----- Extracted data -----

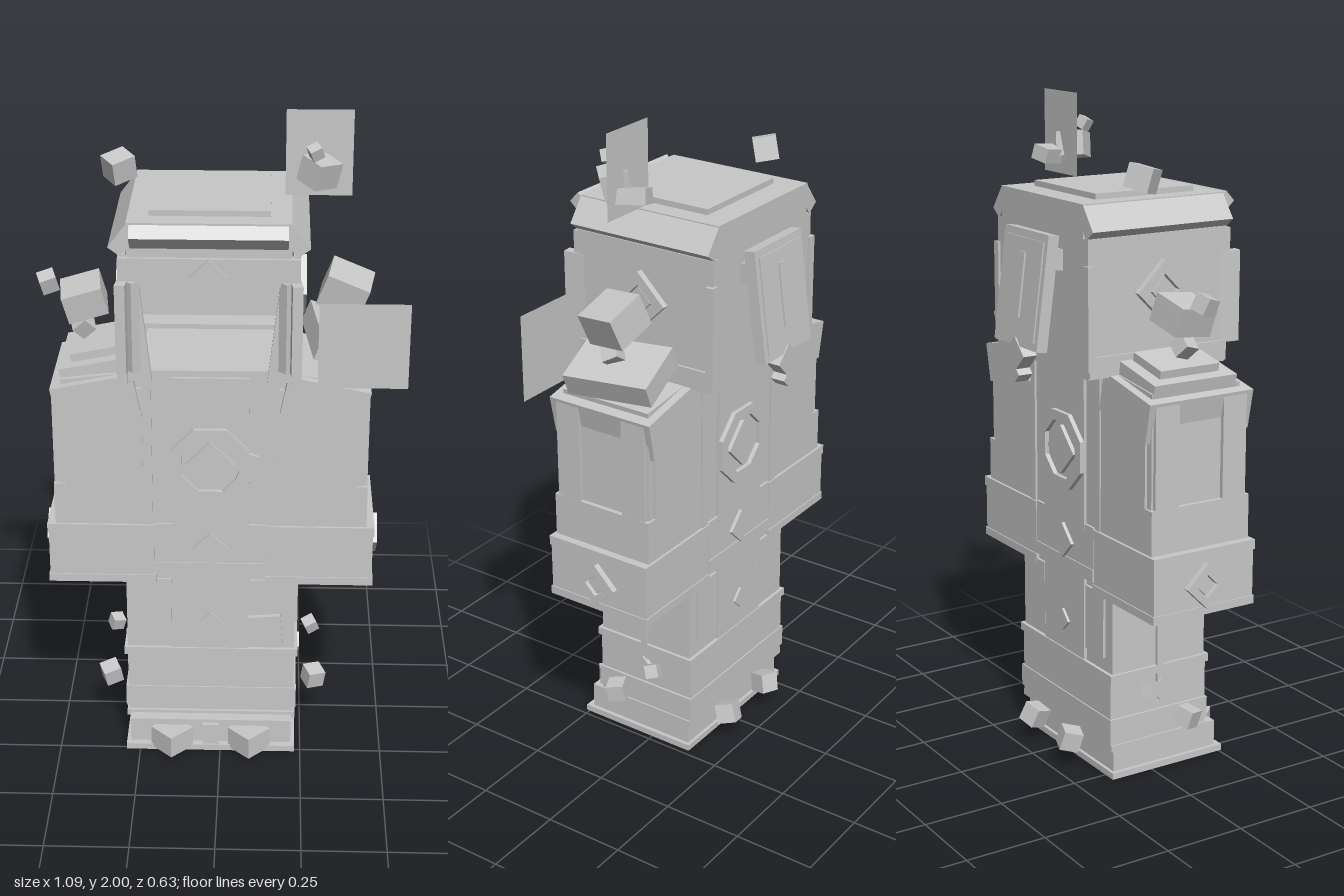
import * as THREE from 'three';

const grey = new THREE.MeshStandardMaterial({ color: 0xc8c8c8 });
grey.name = 'stoneGrey';
grey.side = THREE.DoubleSide;

// Box with size, position and rotation
function box(parent, name, size, pos, rot = [0, 0, 0]) {
  const m = new THREE.Mesh(new THREE.BoxGeometry(...size), grey);
  m.name = name;
  m.position.set(...pos);
  m.rotation.set(...rot);
  parent.add(m);
  return m;
}

function group(parent, name, pos = [0, 0, 0], rotY = 0) {
  const g = new THREE.Group();
  g.name = name;
  g.position.set(...pos);
  g.rotation.y = rotY;
  parent.add(g);
  return g;
}

// Extruded flat shape
function extrude(parent, name, shape, depth, pos) {
  const m = new THREE.Mesh(new THREE.ExtrudeGeometry(shape, { depth, bevelEnabled: false }), grey);
  m.name = name;
  m.position.set(...pos);
  parent.add(m);
  return m;
}

function polygon(n, r, turn = 0) {
  return Array.from({ length: n }, (_, i) => {
    const a = turn + (i / n) * Math.PI * 2;
    return new THREE.Vector2(Math.cos(a) * r, Math.sin(a) * r);
  });
}

// Polygon ring of n sides
function ring(parent, name, n, r, hole, depth, pos, turn) {
  const s = new THREE.Shape(polygon(n, r, turn));
  s.holes.push(new THREE.Path(polygon(n, hole, turn)));
  return extrude(parent, name, s, depth, pos);
}

// Square standing on its corner, r = half diagonal, facing +z
function diamond(parent, name, r, depth, pos) {
  return box(parent, name, [r * 1.414, r * 1.414, depth], pos, [0, 0, Math.PI / 4]);
}

export function createModel() {
  const model = new THREE.Group();
  model.name = 'armouredFigure';
  const body = group(model, 'body', [-0.03, 0, 0.025]);

  // Boots and legs
  box(body, 'sole', [0.525, 0.02, 0.4], [0, 0.01, 0.035]);
  box(body, 'bootBase', [0.5, 0.09, 0.37], [0, 0.055, 0.03]);
  box(body, 'bootRim', [0.525, 0.02, 0.35], [0, 0.1, 0.005]);
  box(body, 'boots', [0.515, 0.235, 0.342], [0, 0.22, 0]);
  box(body, 'bootCollar', [0.53, 0.07, 0.35], [0, 0.16, 0]);
  box(body, 'bootTop', [0.535, 0.025, 0.352], [0, 0.325, 0]);
  box(body, 'legs', [0.515, 0.32, 0.33], [0, 0.48, 0]);
  for (const x of [-0.12, 0.12]) {
    box(body, 'toe', [0.092, 0.07, 0.092], [x, 0.045, 0.228], [0, Math.PI / 4, 0]);
  }
  box(body, 'toeGap', [0.05, 0.08, 0.03], [0, 0.05, 0.215]);

  // Torso
  box(body, 'torso', [0.4, 0.67, 0.33], [0, 0.935, 0]);
  box(body, 'belt', [0.33, 0.13, 0.345], [0, 0.705, 0]);
  box(body, 'beltRim', [0.33, 0.04, 0.352], [0, 0.62, 0]);

  // Ornament repeated on front and back
  for (const [side, turn] of [['front', 0], ['back', Math.PI]]) {
    const g = group(body, side + 'Ornament', [0, 0, 0], turn);
    box(g, 'chestPanel', [0.23, 0.5, 0.012], [0, 1.0, 0.168]);
    ring(g, 'emblemRing', 8, 0.125, 0.092, 0.016, [0, 0.975, 0.172], Math.PI / 8);
    diamond(g, 'emblemGem', 0.075, 0.02, [0, 0.975, 0.176]);
    diamond(g, 'beltGem', 0.055, 0.014, [0, 0.69, 0.176]);
    box(g, 'tabard', [0.23, 0.27, 0.014], [0, 0.475, 0.168]);
    diamond(g, 'tabardGem', 0.035, 0.012, [0, 0.435, 0.177]);
    for (const s of [-1, 1]) {
      box(g, 'thighPanel', [0.1, 0.2, 0.014], [s * 0.17, 0.48, 0.166]);
      box(g, 'chestEdge', [0.025, 0.48, 0.012], [s * 0.185, 1.0, 0.166]);
    }
  }
  box(body, 'loosePatch', [0.1, 0.1, 0.02], [0.167, 0.41, 0.178], [0, 0, 0.08]);
  box(body, 'chestShard', [0.04, 0.15, 0.012], [0.1, 0.94, 0.182], [0, 0, -0.35]);

  // Arms, mirrored
  for (const s of [-1, 1]) {
    const arm = group(body, s > 0 ? 'leftArm' : 'rightArm');
    box(arm, 'upperArm', [0.255, 0.44, 0.322], [s * 0.325, 0.99, 0]);
    box(arm, 'shoulder', [0.24, 0.13, 0.3], [s * 0.31, 1.18, 0], [0, 0, -s * 0.12]);
    box(arm, 'pauldron', [0.245, 0.12, 0.352], [s * 0.335, 1.175, 0], [0, 0, -s * 0.2]);
    box(arm, 'forearm', [0.272, 0.14, 0.336], [s * 0.33, 0.83, 0]);
    box(arm, 'cuff', [0.318, 0.195, 0.345], [s * 0.328, 0.667, 0]);
    box(arm, 'cuffTopRim', [0.325, 0.03, 0.352], [s * 0.328, 0.752, 0]);
    box(arm, 'cuffBottomRim', [0.325, 0.025, 0.352], [s * 0.328, 0.583, 0]);
    for (const z of [-1, 1]) {
      box(arm, 'armPanel', [0.23, 0.24, 0.012], [s * 0.315, 1.02, z * 0.162]);
      box(arm, 'armRib', [0.02, 0.34, 0.08], [s * 0.455, 1.03, z * 0.115]);
    }
    const gem = group(arm, 'cuffGem', [s * 0.482, 0.66, 0], s * Math.PI / 2);
    ring(gem, 'gemFrame', 4, 0.068, 0.035, 0.024, [0, 0, 0], 0);
    diamond(gem, 'gem', 0.03, 0.02, [0, 0, 0.005]);
    // Leg side strip and stud
    box(body, 'legStrip', [0.012, 0.3, 0.022], [s * 0.262, 0.42, 0]);
    const stud = group(body, 'legStud', [s * 0.268, 0.26, 0], s * Math.PI / 2);
    diamond(stud, 'studGem', 0.035, 0.014, [0, 0, 0]);
  }
  // Shoulder caps
  box(model, 'rightShoulderCap', [0.2, 0.05, 0.28], [-0.37, 1.25, 0.02], [0, 0, 0.2]);
  box(model, 'rightShoulderCapTop', [0.14, 0.04, 0.2], [-0.37, 1.28, 0.02], [0, 0, 0.2]);
  box(model, 'leftShoulderCap', [0.175, 0.07, 0.27], [0.345, 1.305, 0.015], [0.05, 0.12, -0.38]);

  // Helmet, hollow with an open face
  const head = group(body, 'helmet');
  box(head, 'backWall', [0.51, 0.4, 0.02], [0, 1.445, -0.235]);
  box(head, 'neckRim', [0.47, 0.04, 0.08], [0, 1.265, -0.19]);
  box(head, 'roof', [0.46, 0.1, 0.475], [0, 1.69, -0.008]);
  box(head, 'crown', [0.34, 0.02, 0.335], [0, 1.747, 0]);
  box(head, 'browBand', [0.51, 0.08, 0.03], [0, 1.6, 0.225]);
  diamond(head, 'browGem', 0.055, 0.014, [0, 1.587, 0.245]);
  box(head, 'browBar', [0.44, 0.042, 0.075], [0, 1.7, 0.235], [-0.75, 0, 0]);
  for (const s of [-1, 1]) {
    box(head, 'sideWall', [0.02, 0.4, 0.47], [s * 0.245, 1.445, -0.01]);
    box(head, 'sideBar', [0.088, 0.044, 0.475], [s * 0.2375, 1.69, -0.008], [0, 0, -s * 0.925]);
    box(head, 'cheekGuard', [0.03, 0.27, 0.085], [s * 0.243, 1.437, 0.23], [0, s * 0.12, 0]);
    box(head, 'cheekPost', [0.03, 0.27, 0.03], [s * 0.217, 1.437, 0.235], [0, Math.PI / 4, 0]);
    box(head, 'sideFoot', [0.02, 0.06, 0.47], [s * 0.253, 1.28, -0.01]);
    box(head, 'rearPost', [0.025, 0.3, 0.025], [s * 0.255, 1.42, -0.24]);
    // Tapered cheek plate
    const cheek = new THREE.Shape([[0.25, 1.57], [0.2, 1.57], [0.165, 1.26], [0.25, 1.26]]
      .map(([x, y]) => new THREE.Vector2(s * x, y)));
    extrude(head, 'cheekPlate', cheek, 0.015, [0, 0, 0.205]);
    const gem = group(head, 'templeGem', [s * 0.253, 1.48, 0], s * Math.PI / 2);
    ring(gem, 'templeFrame', 4, 0.09, 0.05, 0.022, [0, 0, 0], 0);
    diamond(gem, 'templeStone', 0.04, 0.015, [0, 0, 0.008]);
  }
  // Hanging panel at the back of the helmet
  const panel = group(head, 'backPanel', [0, 1.475, -0.297]);
  panel.rotation.x = 0.13;
  box(panel, 'panelSlab', [0.245, 0.335, 0.035], [0, 0, 0]);
  box(panel, 'panelFace', [0.21, 0.29, 0.02], [0, 0, -0.012]);
  box(panel, 'panelSlit', [0.035, 0.19, 0.014], [0, 0.01, -0.021]);
  box(panel, 'panelBracket', [0.24, 0.06, 0.07], [0, 0.1, 0.03]);
  box(head, 'panelPendant', [0.075, 0.075, 0.045], [0, 1.285, -0.316], [0, 0, Math.PI / 4]);
  box(head, 'pendantTip', [0.035, 0.035, 0.045], [0, 1.225, -0.316], [0, 0, Math.PI / 4]);

  // Floating flat panes
  const pane = (name, w, h, pos) => {
    const m = new THREE.Mesh(new THREE.PlaneGeometry(w, h), grey);
    m.name = name;
    m.position.set(...pos);
    model.add(m);
  };
  pane('upperPane', 0.19, 0.25, [0.275, 1.875, 0.03]);
  pane('lowerPane', 0.26, 0.26, [0.41, 1.36, 0.21]);

  // Floating rubble: size, position, rotation
  const rubble = [
    [[0.12, 0.085, 0.13], [-0.405, 1.43, 0.02], [0.12, 0.12, 0.25]],
    [[0.05, 0.05, 0.05], [-0.51, 1.475, 0.02], [0.3, 0.3, 0.2]],
    [[0.05, 0.05, 0.05], [-0.41, 1.34, 0.02], [0.3, 0.2, 0.7]],
    [[0.075, 0.07, 0.07], [-0.3, 1.805, -0.05], [0.2, 0.6, 0.1]],
    [[0.13, 0.1, 0.13], [0.36, 1.465, 0.02], [0.12, -0.15, -0.35]],
    [[0.05, 0.05, 0.05], [0.36, 1.36, 0.03], [0.5, 0.3, 0.5]],
    [[0.085, 0.075, 0.08], [0.275, 1.835, 0.075], [0.3, 0.7, -0.3]],
    [[0.035, 0.035, 0.035], [0.262, 1.9, 0.105], [0.3, 0.4, 0.3]],
    [[0.06, 0.045, 0.09], [0.29, 1.81, 0.0], [0.1, 0.3, 0.2]],
  ];
  for (const s of [-1, 1]) {
    rubble.push([[0.04, 0.04, 0.04], [-0.03 + s * 0.31, 0.285, -0.04], [0.3, 0.4, s * 0.3]]);
    rubble.push([[0.055, 0.055, 0.055], [-0.03 + s * 0.32, 0.175, 0.09], [0.2, 0.4, -s * 0.15]]);
    rubble.push([[0.06, 0.06, 0.06], [-0.02 + s * 0.105, 0.085, -0.19], [0.3, s * 0.3, 0.2]]);
  }
  for (const [size, pos, rot] of rubble) box(model, 'rubbleCube', size, pos, rot);

  return model;
}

-----

Task objective
Check each line of the records above for the string "parent", and report every line that has it.

Solution to this problem
function box(parent, name, size, pos, rot = [0, 0, 0]) {
  parent.add(m);
function group(parent, name, pos = [0, 0, 0], rotY = 0) {
  parent.add(g);
function extrude(parent, name, shape, depth, pos) {
  parent.add(m);
function ring(parent, name, n, r, hole, depth, pos, turn) {
  return extrude(parent, name, s, depth, pos);
function diamond(parent, name, r, depth, pos) {
  return box(parent, name, [r * 1.414, r * 1.414, depth], pos, [0, 0, Math.PI / 4]);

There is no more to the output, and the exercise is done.